Norwegian Antarctic krill ingredient company Olympic Seafood AS, Nofima AS and the Technical University of Denmark have begun a joint research project on the phospholipids found in krill oil.
By the research, Olympic Seafood AS takes an important step toward developing a new industry standard for quality evaluation of marine phospholipids in nutraceutical applications. The Technical University of Denmark will investigate the fundamental behaviors of phospholipids and its oxidation mechanisms. Nofima is involved with developing the technology relaxed to this endeavor. Funding for the project comes from the Research Council of Norway and Olympic Seafood AS. The total budget is 6 million NOK (approx. 800 000 EUR).
Current testing methods unreliable
The oxidation of omega-3 oils has long been a key issue in the industry of essential fatty acids (EFA) as product quality is generally evaluated by the degree of oxidation. “The problem is that the methods developed for assessing oxidation in marine oils (such as fish oil) do not work for krill oil. For example, we see that peroxide value does not increase in krill oil despite the fact the oil has exposed to air for a long period of time,” explains the research director at Olympic Seafood AS, Dr. Inge Bruheim.
Little is known about the exact characteristics of phospholipid oxidation and the research project led by Dr. Bruheim, seeks to understand and clarify the process in krill phospholipids. A better understanding of how oxidation occurs in krill oils is essential in being able to create higher quality products. This leads into the secondary goal of the project, which is to establish methods for assessing krill oil quality.

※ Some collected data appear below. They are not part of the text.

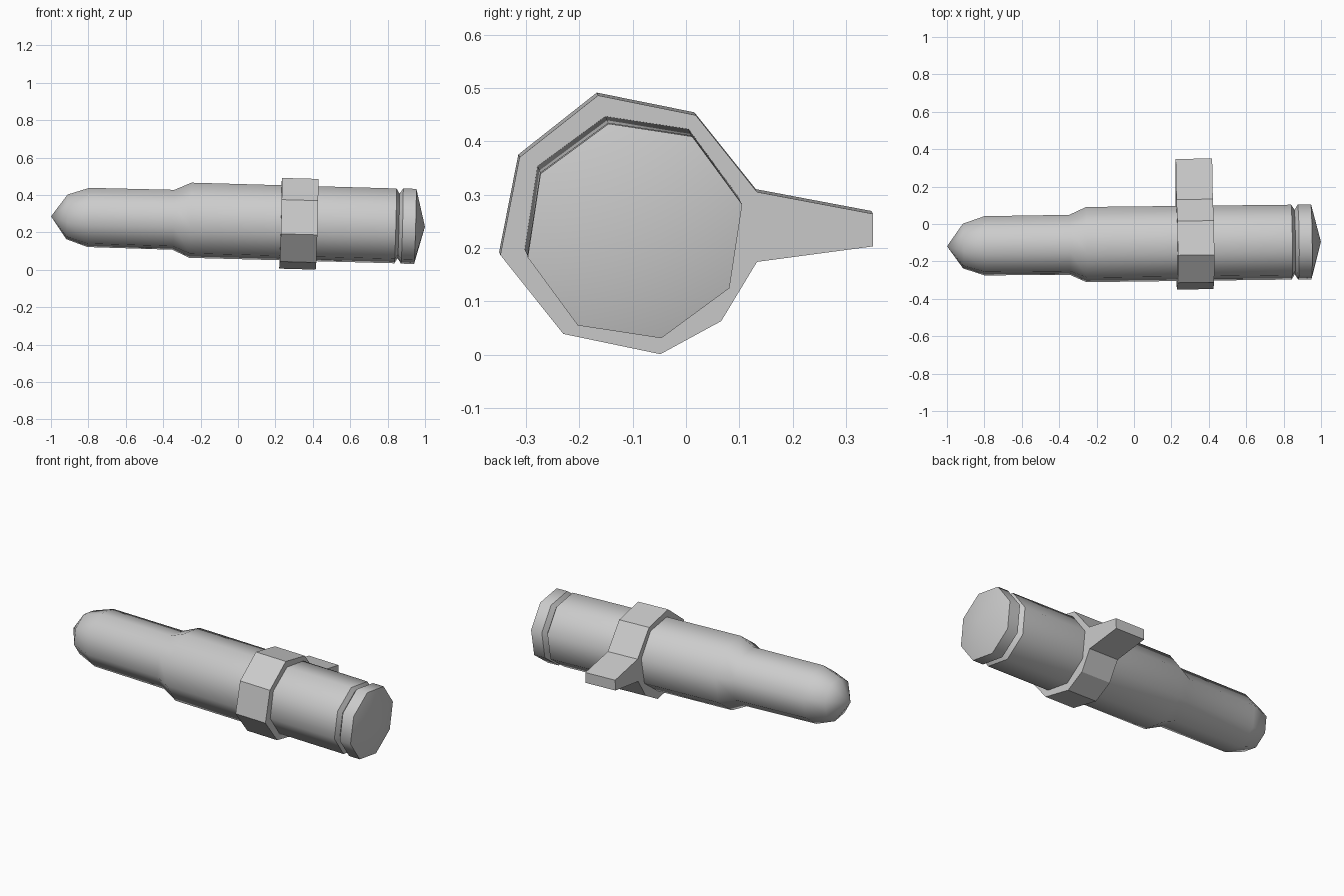
import bpy, bmesh, math
from mathutils import Vector, Matrix

if "Cube" in bpy.data.objects:
    bpy.data.objects.remove(bpy.data.objects["Cube"])

# Shared tilted axis running through the whole model
axis = Vector((1, 0.012, -0.0275)).normalized()
tilt = Vector((1, 0, 0)).rotation_difference(axis).to_matrix().to_4x4()
frame = Matrix.Translation((0, -0.107, 0.258)) @ tilt


def finish(name, bm):
    bmesh.ops.transform(bm, matrix=frame, verts=bm.verts)
    bmesh.ops.recalc_face_normals(bm, faces=bm.faces)
    mesh = bpy.data.meshes.new(name)
    bm.to_mesh(mesh)
    bm.free()
    obj = bpy.data.objects.new(name, mesh)
    bpy.context.collection.objects.link(obj)
    return obj


def lathe(name, profile, sides, start):
    """Rings of (x, radius); zero radius makes a single tip point."""
    bm = bmesh.new()
    rings = []
    for x, r in profile:
        n = sides if r > 0 else 1
        rings.append([bm.verts.new((x, r * math.cos(start + i * math.tau / sides),
                                    r * math.sin(start + i * math.tau / sides)))
                      for i in range(n)])
    for a, b in zip(rings, rings[1:]):
        for i in range(sides):
            j = (i + 1) % sides
            quad = [a[i % len(a)], a[j % len(a)], b[j % len(b)], b[i % len(b)]]
            bm.faces.new(list(dict.fromkeys(quad)))
    return finish(name, bm)


# Eight-sided barrel: rounded nose, step, groove and shallow cone end
profile = [(-1.0, 0), (-0.915, 0.123), (-0.8, 0.163), (-0.345, 0.165),
           (-0.255, 0.207), (0.842, 0.206), (0.859, 0.178), (0.878, 0.207),
           (0.948, 0.207), (1.0, 0)]
barrel = lathe("barrel", profile, 8, math.radians(13.8))
bpy.context.view_layer.objects.active = barrel
barrel.select_set(True)
bpy.ops.object.shade_smooth_by_angle(angle=math.radians(50))

# Flat-faced collar with a side lug, extruded along the axis
outline = [(-0.165, 0.486), (0.018, 0.449), (0.133, 0.305), (0.35, 0.264),
           (0.35, 0.203), (0.133, 0.174), (0.066, 0.063), (-0.048, 0.001),
           (-0.23, 0.039), (-0.348, 0.187), (-0.312, 0.37)]
bm = bmesh.new()
face = bm.faces.new([bm.verts.new((0.423, y + 0.102, z - 0.2464)) for y, z in outline])
ext = bmesh.ops.extrude_face_region(bm, geom=[face], use_keep_orig=True)
moved = [v for v in ext["geom"] if isinstance(v, bmesh.types.BMVert)]
bmesh.ops.translate(bm, vec=(-0.195, 0, 0), verts=moved)
finish("collar", bm)
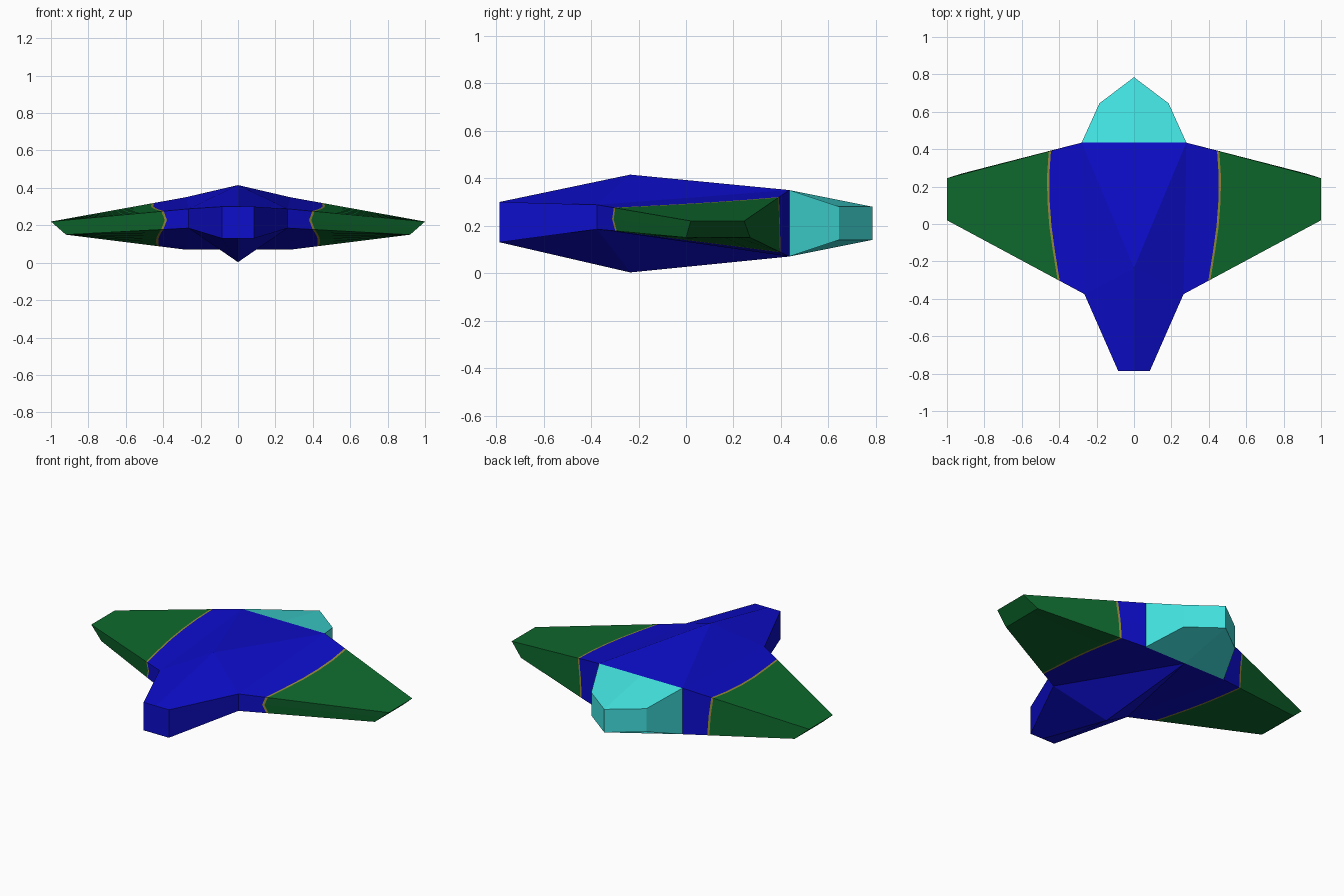
import bpy, bmesh
from mathutils import Vector as V

if "Cube" in bpy.data.objects:
    bpy.data.objects.remove(bpy.data.objects["Cube"])


def mat(name, rgb):
    m = bpy.data.materials.new(name)
    m.diffuse_color = (*rgb, 1)
    m.use_nodes = True
    m.node_tree.nodes["Principled BSDF"].inputs["Base Color"].default_value = m.diffuse_color
    return m


BLUE = mat("royal blue", (0.004, 0.004, 0.60))
CYAN = mat("light cyan", (0.055, 0.76, 0.74))
GREEN = mat("forest green", (0.0045, 0.145, 0.027))
OLIVE = mat("olive trim", (0.30, 0.26, 0.04))


def build(name, verts, faces, mats, indices=None):
    """Make a flat-shaped part from its right half, mirrored over x = 0."""
    bm = bmesh.new()
    for side in (1, -1):
        vs = [bm.verts.new((side * v[0], v[1], v[2])) for v in verts]
        for k, f in enumerate(faces):
            face = bm.faces.new([vs[i] for i in f][::side])
            face.material_index = indices[k] if indices else 0
    bmesh.ops.remove_doubles(bm, verts=bm.verts, dist=1e-4)
    bmesh.ops.recalc_face_normals(bm, faces=bm.faces)
    me = bpy.data.meshes.new(name)
    bm.to_mesh(me)
    bm.free()
    for m in mats:
        me.materials.append(m)
    ob = bpy.data.objects.new(name, me)
    bpy.context.collection.objects.link(ob)
    return ob


# Shared corners where fuselage, wing and tail meet
FT, FB = V((0.265, -0.375, 0.288)), V((0.265, -0.375, 0.185))
RT, RB = V((0.28, 0.435, 0.35)), V((0.28, 0.435, 0.07))

# Fuselage with blunt nose, top peak and keel point
body = [(0, -0.785, 0.30), (0.085, -0.785, 0.30), (0, -0.785, 0.13), (0.085, -0.785, 0.13),
        FT, FB, (0, -0.235, 0.415), (0, -0.235, 0.003), RT, RB, (0, 0.435, 0.35), (0, 0.435, 0.07)]
build("fuselage", body,
      [(0, 2, 3, 1), (1, 3, 5, 4), (0, 1, 4, 6), (2, 7, 5, 3),
       (4, 8, 6), (6, 8, 10), (5, 7, 11), (5, 11, 9)], [BLUE])

# Tail block, pointed in plan
tail = [(0, 0.435, 0.35), RT, (0.185, 0.645, 0.28), (0, 0.785, 0.28),
        (0, 0.435, 0.07), RB, (0.185, 0.645, 0.14), (0, 0.785, 0.14)]
build("tail", tail,
      [(0, 1, 2, 3), (4, 7, 6, 5), (1, 5, 6, 2), (2, 6, 7, 3)], [CYAN])

# Wings: rings run along the top, down the trailing edge, back along the bottom
N = 6
TT = [V((1, 0.02, 0.22)), V((1, 0.245, 0.22))]
TB = [V((0.92, 0.0, 0.15)), V((0.92, 0.27, 0.15))]


def ring(top, bottom):
    up = [top[0].lerp(top[1], i / (N - 1)) for i in range(N)]
    low = [bottom[1].lerp(bottom[0], i / (N - 1)) for i in range(N)]
    return up + [(top[1] + bottom[1]) / 2] + low + [(top[0] + bottom[0]) / 2]


root, tip = ring((FT, RT), (FB, RB)), ring(TT, TB)
# x position of the curved trim line at each ring point
line = [0.403, 0.427, 0.447, 0.457, 0.459, 0.450, 0.435,
        0.428, 0.432, 0.432, 0.427, 0.417, 0.405, 0.386]


def at_x(offset):
    return [r.lerp(t, (x + offset - r.x) / (t.x - r.x)) for r, t, x in zip(root, tip, line)]


rings = [root, at_x(-0.006), at_x(0.006), tip]
R = len(root)
faces, idx = [], []
for k in range(3):
    for i in range(R):
        j = (i + 1) % R
        faces.append((k * R + i, k * R + j, (k + 1) * R + j, (k + 1) * R + i))
        idx.append(k)
faces.append(tuple(range(3 * R, 4 * R)))
idx.append(2)
build("wings", [v for r in rings for v in r], faces, [BLUE, OLIVE, GREEN], idx)
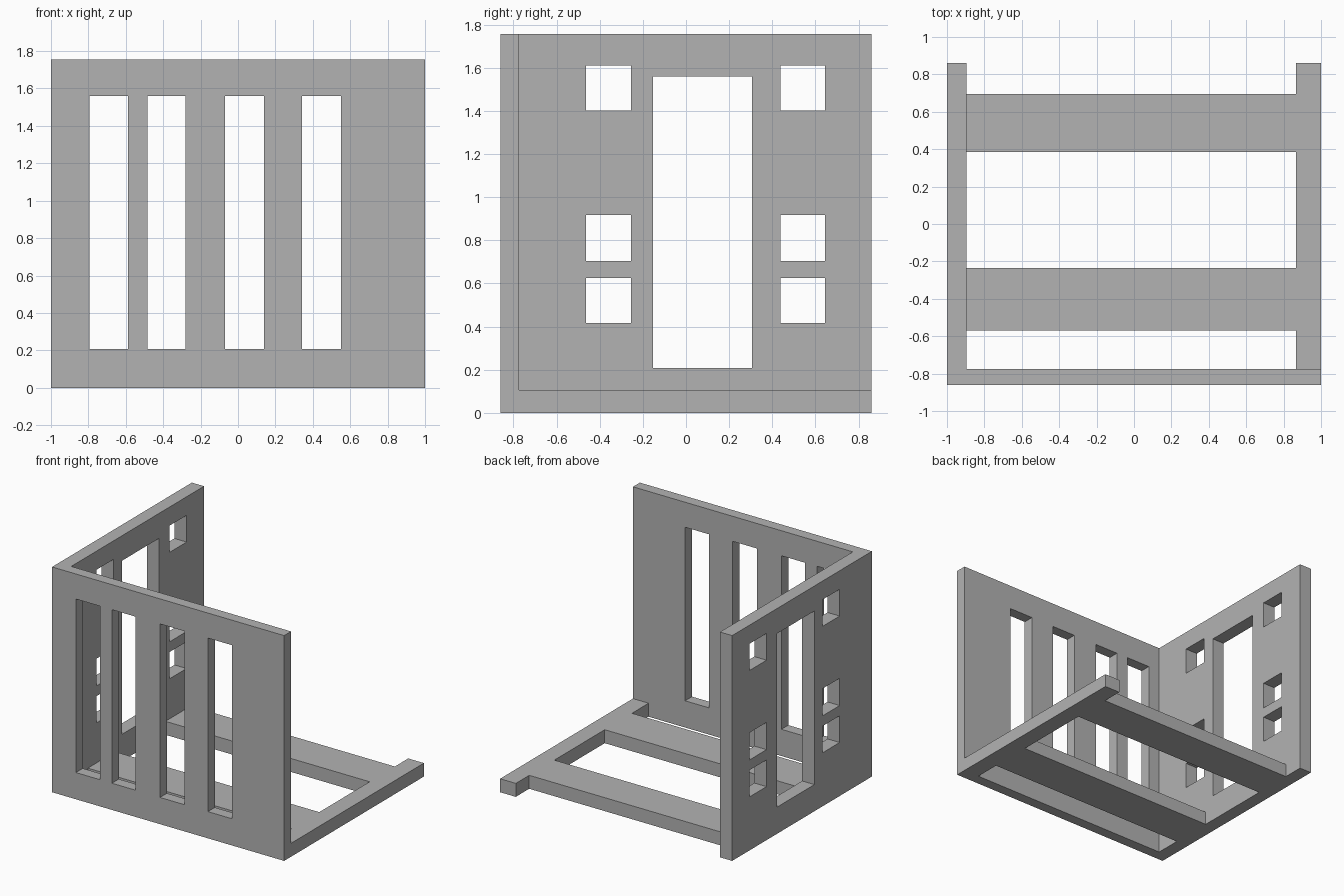
import bpy
import bmesh
import math
from mathutils import Matrix, Vector

cube = bpy.data.objects.get("Cube")
if cube:
    bpy.data.objects.remove(cube, do_unlink=True)

HALF_X, HALF_Y, HEIGHT = 1.0, 0.86, 1.755
FRONT_IN = -0.775    # inner face of the front panel
SIDE_IN = -0.895     # inner face of the side panel
RAIL_IN = 0.865      # inner face of the long base rail
BASE_TOP = 0.105
MARGIN = 0.05        # how far cutters reach past a surface

grey = bpy.data.materials.new("plain grey")
grey.use_nodes = True
colour = (0.45, 0.45, 0.45, 1)
grey.diffuse_color = colour
grey.node_tree.nodes["Principled BSDF"].inputs["Base Color"].default_value = colour


def box(name, xs, ys, zs):
    """Box object spanning the given ranges."""
    bm = bmesh.new()
    lo, hi = (Vector(p) for p in zip(xs, ys, zs))
    bmesh.ops.create_cube(bm, size=1, matrix=Matrix.Translation((lo + hi) / 2)
                          @ Matrix.Diagonal((*(hi - lo), 1)))
    mesh = bpy.data.meshes.new(name)
    bm.to_mesh(mesh)
    bm.free()
    mesh.materials.append(grey)
    obj = bpy.data.objects.new(name, mesh)
    bpy.context.collection.objects.link(obj)
    return obj


def combine(target, other, operation):
    """Apply a boolean and discard the helper."""
    mod = target.modifiers.new(operation, "BOOLEAN")
    mod.operation, mod.solver, mod.object = operation, "EXACT", other
    bpy.context.view_layer.objects.active = target
    bpy.ops.object.modifier_apply(modifier=mod.name)
    bpy.data.objects.remove(other, do_unlink=True)


# Solid walls and base slab, fused into one corner frame
frame = box("corner_frame", (-HALF_X, HALF_X), (-HALF_Y, FRONT_IN), (0, HEIGHT))
side = box("side_panel", (-HALF_X, SIDE_IN), (-HALF_Y, HALF_Y), (0, HEIGHT))
base = box("base_frame", (-HALF_X, HALF_X), (-HALF_Y, HALF_Y), (0, BASE_TOP))
combine(frame, side, "UNION")
combine(frame, base, "UNION")

# Gaps between the base cross rails, the last one open at the back
for gap in ((FRONT_IN, -0.57), (-0.235, 0.385), (0.695, HALF_Y + MARGIN)):
    cutter = box("base_gap", (SIDE_IN, RAIL_IN), gap, (-MARGIN, BASE_TOP + MARGIN))
    combine(frame, cutter, "DIFFERENCE")

# Tall slots in the front panel
for left, right in ((-0.795, -0.587), (-0.485, -0.28), (-0.07, 0.14), (0.343, 0.55)):
    cutter = box("front_slot", (left, right),
                 (-HALF_Y - MARGIN, FRONT_IN + MARGIN), (0.208, 1.56))
    combine(frame, cutter, "DIFFERENCE")

# Doorway and two columns of square windows in the side panel
through = (-HALF_X - MARGIN, SIDE_IN + MARGIN)
combine(frame, box("doorway", through, (-0.152, 0.307), (0.208, 1.56)), "DIFFERENCE")
for ys in ((-0.463, -0.255), (0.437, 0.645)):
    for zs in ((0.417, 0.625), (0.705, 0.917), (1.402, 1.61)):
        combine(frame, box("window", through, ys, zs), "DIFFERENCE")

# Merge leftover coplanar faces
bm = bmesh.new()
bm.from_mesh(frame.data)
bmesh.ops.remove_doubles(bm, verts=bm.verts, dist=0.0001)
bmesh.ops.dissolve_limit(bm, angle_limit=math.radians(1), verts=bm.verts, edges=bm.edges)
bm.to_mesh(frame.data)
bm.free()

This will also go hand in hand with developing a quality control and documentation system for the manufacturing process.
Aiming for new industry standard
Overall, the phospholipid research project will be an important advance for Olympic Seafood as well the industry as a whole as it helps to clarify its position in the growing EFA industry. “Our efforts will help standardize the methods for evaluating phospholipid bound omega-3 fatty acid quality, which is important for customers so they get piece of mind their products are of the highest quality,” says Dr. Bruheim.